> Supplied entries:
^^^^^^^^^^^^^^^^
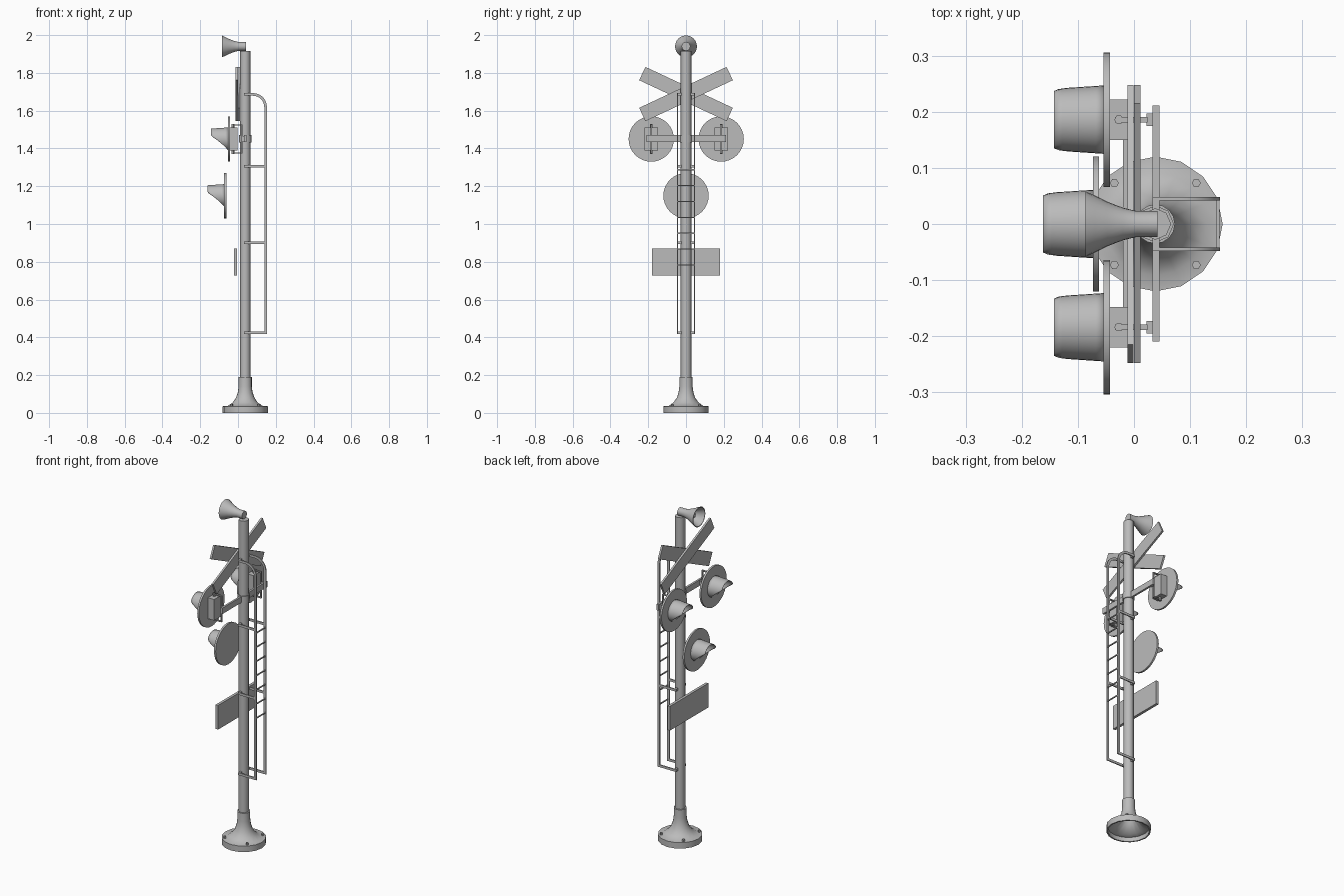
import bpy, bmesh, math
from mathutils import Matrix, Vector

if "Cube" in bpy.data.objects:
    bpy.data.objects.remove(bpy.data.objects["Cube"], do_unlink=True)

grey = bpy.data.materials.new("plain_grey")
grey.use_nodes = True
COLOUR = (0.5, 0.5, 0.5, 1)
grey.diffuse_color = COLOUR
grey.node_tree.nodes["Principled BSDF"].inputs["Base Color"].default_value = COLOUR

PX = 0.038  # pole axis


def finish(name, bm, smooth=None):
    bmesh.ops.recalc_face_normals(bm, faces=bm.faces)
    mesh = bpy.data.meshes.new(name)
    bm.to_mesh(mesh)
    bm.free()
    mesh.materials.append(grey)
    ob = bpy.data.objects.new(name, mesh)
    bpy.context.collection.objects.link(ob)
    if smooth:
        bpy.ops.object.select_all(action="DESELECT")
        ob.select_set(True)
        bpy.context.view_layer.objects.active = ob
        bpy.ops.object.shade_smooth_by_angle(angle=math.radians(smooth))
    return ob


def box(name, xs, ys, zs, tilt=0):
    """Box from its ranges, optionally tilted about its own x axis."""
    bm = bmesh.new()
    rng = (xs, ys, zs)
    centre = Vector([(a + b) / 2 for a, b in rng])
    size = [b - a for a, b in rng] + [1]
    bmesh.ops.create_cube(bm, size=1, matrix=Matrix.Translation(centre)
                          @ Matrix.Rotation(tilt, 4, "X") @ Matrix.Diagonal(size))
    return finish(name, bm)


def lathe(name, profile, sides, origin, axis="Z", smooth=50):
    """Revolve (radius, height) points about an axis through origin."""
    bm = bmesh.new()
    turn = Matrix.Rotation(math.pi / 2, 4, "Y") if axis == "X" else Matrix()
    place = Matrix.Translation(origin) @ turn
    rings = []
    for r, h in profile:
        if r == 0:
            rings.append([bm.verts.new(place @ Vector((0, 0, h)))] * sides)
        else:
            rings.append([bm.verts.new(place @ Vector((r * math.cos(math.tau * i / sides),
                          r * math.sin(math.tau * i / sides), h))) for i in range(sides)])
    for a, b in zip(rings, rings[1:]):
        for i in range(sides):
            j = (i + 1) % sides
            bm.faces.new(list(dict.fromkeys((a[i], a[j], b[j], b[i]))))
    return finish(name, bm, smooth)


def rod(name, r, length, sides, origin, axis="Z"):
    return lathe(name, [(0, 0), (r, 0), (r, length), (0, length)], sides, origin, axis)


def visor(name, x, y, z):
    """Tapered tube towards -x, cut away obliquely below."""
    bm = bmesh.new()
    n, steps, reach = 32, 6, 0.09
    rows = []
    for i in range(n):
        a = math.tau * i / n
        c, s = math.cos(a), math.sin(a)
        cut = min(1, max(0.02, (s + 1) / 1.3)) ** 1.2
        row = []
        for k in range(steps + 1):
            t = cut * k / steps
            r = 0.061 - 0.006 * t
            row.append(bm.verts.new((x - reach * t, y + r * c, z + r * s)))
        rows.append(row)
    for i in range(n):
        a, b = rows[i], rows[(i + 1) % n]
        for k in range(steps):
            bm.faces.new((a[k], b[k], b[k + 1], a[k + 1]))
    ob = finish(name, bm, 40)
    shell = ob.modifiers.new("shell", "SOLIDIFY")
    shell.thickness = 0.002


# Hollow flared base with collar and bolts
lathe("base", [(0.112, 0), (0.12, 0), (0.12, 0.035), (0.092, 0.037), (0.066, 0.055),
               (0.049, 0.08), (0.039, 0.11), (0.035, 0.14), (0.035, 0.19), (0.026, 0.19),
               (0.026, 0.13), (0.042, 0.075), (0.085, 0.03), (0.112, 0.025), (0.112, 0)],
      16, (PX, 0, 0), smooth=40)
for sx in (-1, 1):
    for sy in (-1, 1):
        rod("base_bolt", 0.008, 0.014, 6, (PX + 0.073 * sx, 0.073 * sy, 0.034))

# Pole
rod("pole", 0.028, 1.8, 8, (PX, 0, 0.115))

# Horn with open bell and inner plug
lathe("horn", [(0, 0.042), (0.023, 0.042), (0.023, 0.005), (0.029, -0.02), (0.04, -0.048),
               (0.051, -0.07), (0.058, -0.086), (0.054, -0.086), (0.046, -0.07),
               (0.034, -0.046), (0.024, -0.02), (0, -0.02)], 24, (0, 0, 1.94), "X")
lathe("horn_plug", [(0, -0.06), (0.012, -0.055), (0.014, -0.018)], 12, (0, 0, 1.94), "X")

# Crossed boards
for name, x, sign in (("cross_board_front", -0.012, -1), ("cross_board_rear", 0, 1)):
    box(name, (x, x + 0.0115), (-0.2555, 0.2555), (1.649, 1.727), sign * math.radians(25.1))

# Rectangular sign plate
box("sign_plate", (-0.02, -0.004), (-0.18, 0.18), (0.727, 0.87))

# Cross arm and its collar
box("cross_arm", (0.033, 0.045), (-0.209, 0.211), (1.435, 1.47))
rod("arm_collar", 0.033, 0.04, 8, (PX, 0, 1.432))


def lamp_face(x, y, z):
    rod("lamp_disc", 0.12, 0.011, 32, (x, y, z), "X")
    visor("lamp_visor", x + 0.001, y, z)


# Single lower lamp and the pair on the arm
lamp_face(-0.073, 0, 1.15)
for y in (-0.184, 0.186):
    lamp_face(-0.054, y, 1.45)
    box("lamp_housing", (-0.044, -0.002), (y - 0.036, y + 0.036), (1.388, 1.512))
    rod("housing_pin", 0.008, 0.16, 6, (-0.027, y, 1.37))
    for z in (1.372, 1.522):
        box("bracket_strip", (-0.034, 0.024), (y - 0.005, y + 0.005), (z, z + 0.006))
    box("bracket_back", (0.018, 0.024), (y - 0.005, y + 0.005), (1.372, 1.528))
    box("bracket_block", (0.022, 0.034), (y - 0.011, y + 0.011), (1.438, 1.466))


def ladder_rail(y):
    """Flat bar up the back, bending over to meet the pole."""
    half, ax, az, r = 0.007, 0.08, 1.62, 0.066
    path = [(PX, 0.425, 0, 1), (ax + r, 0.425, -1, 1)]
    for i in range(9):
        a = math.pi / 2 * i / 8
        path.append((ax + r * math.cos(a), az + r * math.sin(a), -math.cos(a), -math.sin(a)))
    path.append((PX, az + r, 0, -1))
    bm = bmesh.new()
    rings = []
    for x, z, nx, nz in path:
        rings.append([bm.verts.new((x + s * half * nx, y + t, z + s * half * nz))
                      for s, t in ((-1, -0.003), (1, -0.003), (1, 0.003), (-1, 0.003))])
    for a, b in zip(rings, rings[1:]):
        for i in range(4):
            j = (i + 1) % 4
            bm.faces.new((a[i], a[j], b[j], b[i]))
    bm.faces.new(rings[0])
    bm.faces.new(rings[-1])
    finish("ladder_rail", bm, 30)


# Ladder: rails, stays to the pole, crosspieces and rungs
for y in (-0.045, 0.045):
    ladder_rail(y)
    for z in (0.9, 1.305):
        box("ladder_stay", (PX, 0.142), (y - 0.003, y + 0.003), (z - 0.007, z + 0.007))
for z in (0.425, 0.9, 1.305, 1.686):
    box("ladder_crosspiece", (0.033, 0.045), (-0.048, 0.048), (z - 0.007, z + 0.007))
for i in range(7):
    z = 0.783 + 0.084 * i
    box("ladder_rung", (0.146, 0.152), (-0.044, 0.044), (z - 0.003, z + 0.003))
^^^^^^^^^^^^^^^^
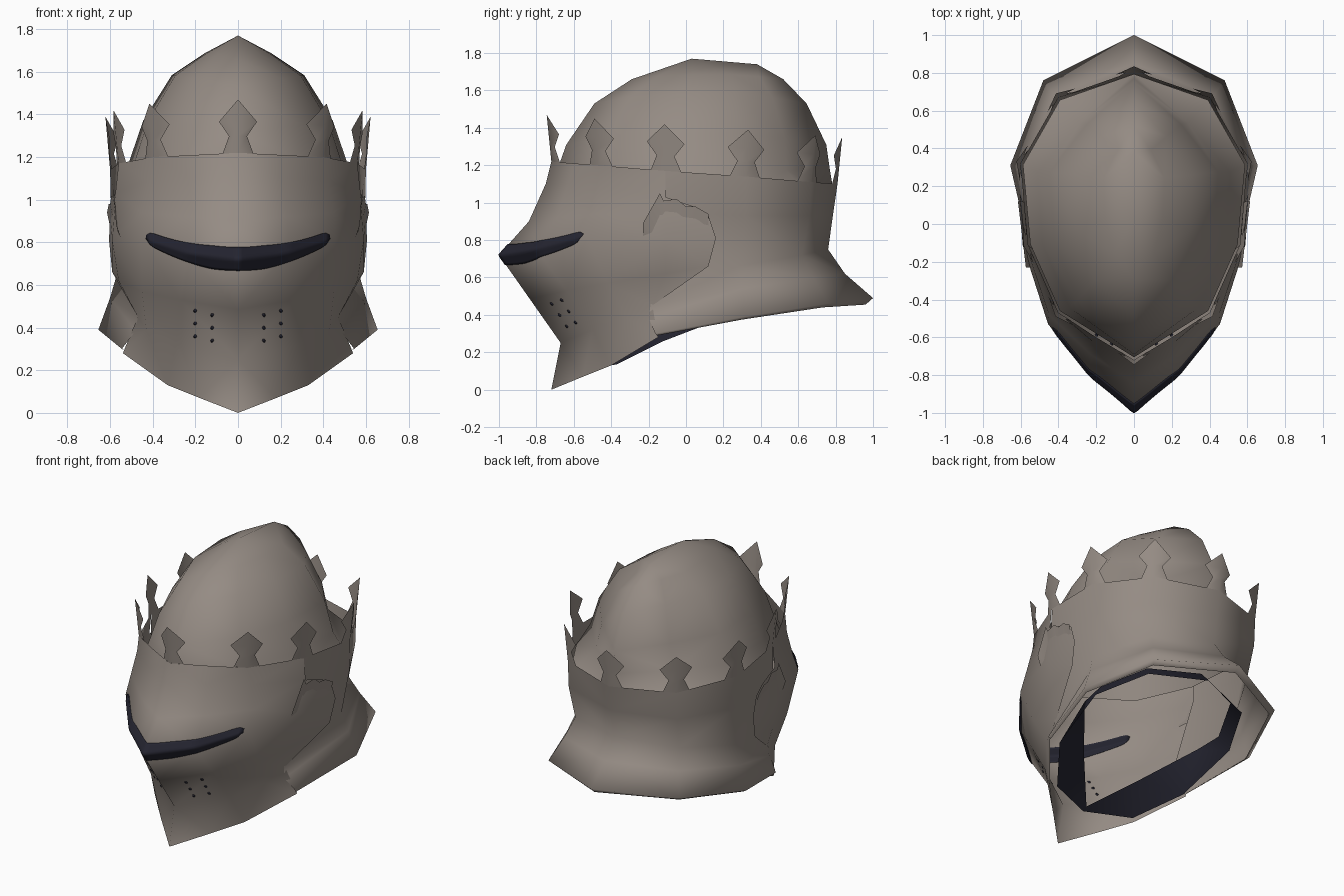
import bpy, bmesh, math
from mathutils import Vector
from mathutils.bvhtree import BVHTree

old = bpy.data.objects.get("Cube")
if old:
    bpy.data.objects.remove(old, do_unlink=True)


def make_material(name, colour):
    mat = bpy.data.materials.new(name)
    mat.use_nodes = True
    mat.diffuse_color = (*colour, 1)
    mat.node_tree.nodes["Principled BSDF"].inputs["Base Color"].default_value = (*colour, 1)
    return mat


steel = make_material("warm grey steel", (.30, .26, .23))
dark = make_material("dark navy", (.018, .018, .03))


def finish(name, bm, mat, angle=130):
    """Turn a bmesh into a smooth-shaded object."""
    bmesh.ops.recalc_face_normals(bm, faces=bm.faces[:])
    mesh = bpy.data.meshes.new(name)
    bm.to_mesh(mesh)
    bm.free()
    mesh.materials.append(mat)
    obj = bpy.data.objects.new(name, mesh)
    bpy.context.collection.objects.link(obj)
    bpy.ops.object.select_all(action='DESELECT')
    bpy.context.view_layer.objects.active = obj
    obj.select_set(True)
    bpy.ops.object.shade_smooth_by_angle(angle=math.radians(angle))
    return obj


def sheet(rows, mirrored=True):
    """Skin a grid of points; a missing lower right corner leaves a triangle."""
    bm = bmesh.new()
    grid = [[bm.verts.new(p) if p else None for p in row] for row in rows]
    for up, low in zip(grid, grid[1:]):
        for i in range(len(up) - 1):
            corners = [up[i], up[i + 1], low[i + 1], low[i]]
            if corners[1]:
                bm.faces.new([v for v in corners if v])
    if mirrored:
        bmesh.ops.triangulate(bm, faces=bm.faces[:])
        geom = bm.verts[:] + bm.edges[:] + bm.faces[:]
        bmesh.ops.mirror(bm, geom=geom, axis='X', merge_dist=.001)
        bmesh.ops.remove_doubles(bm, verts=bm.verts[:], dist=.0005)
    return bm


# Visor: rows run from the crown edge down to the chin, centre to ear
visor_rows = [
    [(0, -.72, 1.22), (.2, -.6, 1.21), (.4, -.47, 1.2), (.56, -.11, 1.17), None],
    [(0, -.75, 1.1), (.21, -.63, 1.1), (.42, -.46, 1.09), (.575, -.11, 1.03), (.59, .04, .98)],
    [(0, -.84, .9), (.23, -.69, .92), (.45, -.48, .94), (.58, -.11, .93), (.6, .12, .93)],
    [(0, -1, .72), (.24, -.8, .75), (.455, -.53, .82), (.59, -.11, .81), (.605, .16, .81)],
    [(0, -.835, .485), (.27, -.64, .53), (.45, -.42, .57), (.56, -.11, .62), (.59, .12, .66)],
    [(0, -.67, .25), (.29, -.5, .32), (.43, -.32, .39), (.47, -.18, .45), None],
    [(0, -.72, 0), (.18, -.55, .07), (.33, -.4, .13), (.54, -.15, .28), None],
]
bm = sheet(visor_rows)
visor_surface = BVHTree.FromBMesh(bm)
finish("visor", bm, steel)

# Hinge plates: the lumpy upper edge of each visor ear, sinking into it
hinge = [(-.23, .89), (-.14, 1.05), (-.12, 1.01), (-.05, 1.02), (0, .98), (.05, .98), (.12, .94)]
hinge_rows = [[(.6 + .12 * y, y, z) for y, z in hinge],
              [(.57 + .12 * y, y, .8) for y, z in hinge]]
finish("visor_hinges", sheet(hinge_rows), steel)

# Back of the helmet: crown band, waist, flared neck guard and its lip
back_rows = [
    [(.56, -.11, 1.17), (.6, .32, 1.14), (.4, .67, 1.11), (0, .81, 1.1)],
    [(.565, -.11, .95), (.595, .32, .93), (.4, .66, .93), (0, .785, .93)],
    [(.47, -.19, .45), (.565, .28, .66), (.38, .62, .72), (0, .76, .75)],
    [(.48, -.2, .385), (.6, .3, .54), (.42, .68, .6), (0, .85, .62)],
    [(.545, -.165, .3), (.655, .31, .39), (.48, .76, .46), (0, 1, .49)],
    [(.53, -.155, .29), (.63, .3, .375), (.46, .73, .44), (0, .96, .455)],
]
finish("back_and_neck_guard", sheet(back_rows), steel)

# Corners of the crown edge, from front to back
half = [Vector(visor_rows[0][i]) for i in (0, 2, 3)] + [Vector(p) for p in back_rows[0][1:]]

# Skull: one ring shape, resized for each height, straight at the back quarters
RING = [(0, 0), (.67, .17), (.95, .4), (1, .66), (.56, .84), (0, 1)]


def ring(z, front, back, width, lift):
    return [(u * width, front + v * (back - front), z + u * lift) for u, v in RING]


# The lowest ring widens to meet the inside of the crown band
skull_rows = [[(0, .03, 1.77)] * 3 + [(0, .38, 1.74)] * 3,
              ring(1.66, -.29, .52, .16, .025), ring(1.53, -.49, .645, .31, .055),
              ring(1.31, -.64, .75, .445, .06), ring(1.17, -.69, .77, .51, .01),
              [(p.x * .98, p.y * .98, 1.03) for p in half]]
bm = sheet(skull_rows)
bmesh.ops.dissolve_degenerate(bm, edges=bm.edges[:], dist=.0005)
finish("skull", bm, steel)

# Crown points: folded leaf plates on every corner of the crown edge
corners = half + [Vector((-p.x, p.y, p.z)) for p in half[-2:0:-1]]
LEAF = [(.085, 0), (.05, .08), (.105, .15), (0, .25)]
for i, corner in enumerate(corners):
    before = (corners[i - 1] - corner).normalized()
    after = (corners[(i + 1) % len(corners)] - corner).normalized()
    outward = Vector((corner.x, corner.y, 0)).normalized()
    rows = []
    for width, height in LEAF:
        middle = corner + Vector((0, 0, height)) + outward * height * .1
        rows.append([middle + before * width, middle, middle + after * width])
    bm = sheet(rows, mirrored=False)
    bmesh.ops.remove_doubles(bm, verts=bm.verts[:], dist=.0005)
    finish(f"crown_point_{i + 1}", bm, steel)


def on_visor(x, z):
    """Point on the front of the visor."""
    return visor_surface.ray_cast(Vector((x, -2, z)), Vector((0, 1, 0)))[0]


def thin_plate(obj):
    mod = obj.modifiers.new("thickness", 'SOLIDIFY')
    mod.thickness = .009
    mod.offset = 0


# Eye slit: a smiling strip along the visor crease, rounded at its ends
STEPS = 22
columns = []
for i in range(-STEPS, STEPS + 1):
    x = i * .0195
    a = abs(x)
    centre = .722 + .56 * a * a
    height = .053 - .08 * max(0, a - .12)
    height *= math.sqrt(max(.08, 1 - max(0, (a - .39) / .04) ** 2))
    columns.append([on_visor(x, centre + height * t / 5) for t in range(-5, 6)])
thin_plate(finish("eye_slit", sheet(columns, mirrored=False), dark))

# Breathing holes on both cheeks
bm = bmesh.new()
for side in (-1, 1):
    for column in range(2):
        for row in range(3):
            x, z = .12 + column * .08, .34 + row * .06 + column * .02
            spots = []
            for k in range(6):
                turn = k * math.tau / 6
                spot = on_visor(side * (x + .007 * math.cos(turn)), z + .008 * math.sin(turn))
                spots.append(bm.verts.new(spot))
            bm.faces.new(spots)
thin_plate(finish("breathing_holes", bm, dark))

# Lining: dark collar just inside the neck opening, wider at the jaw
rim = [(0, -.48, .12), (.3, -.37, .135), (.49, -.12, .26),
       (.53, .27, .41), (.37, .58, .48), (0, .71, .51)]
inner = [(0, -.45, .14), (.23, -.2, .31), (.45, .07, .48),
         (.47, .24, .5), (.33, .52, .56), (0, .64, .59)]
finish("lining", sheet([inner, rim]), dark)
^^^^^^^^^^^^^^^^
> Task details: Set down again, word for word, the stretch of records from the line with "obj = bpy.data.objects.new(name, mesh)" to the line with "geom = bm.verts[:]", both of those lines included.

> Reply to the task:
    obj = bpy.data.objects.new(name, mesh)
    bpy.context.collection.objects.link(obj)
    bpy.ops.object.select_all(action='DESELECT')
    bpy.context.view_layer.objects.active = obj
    obj.select_set(True)
    bpy.ops.object.shade_smooth_by_angle(angle=math.radians(angle))
    return obj


def sheet(rows, mirrored=True):
    """Skin a grid of points; a missing lower right corner leaves a triangle."""
    bm = bmesh.new()
    grid = [[bm.verts.new(p) if p else None for p in row] for row in rows]
    for up, low in zip(grid, grid[1:]):
        for i in range(len(up) - 1):
            corners = [up[i], up[i + 1], low[i + 1], low[i]]
            if corners[1]:
                bm.faces.new([v for v in corners if v])
    if mirrored:
        bmesh.ops.triangulate(bm, faces=bm.faces[:])
        geom = bm.verts[:] + bm.edges[:] + bm.faces[:]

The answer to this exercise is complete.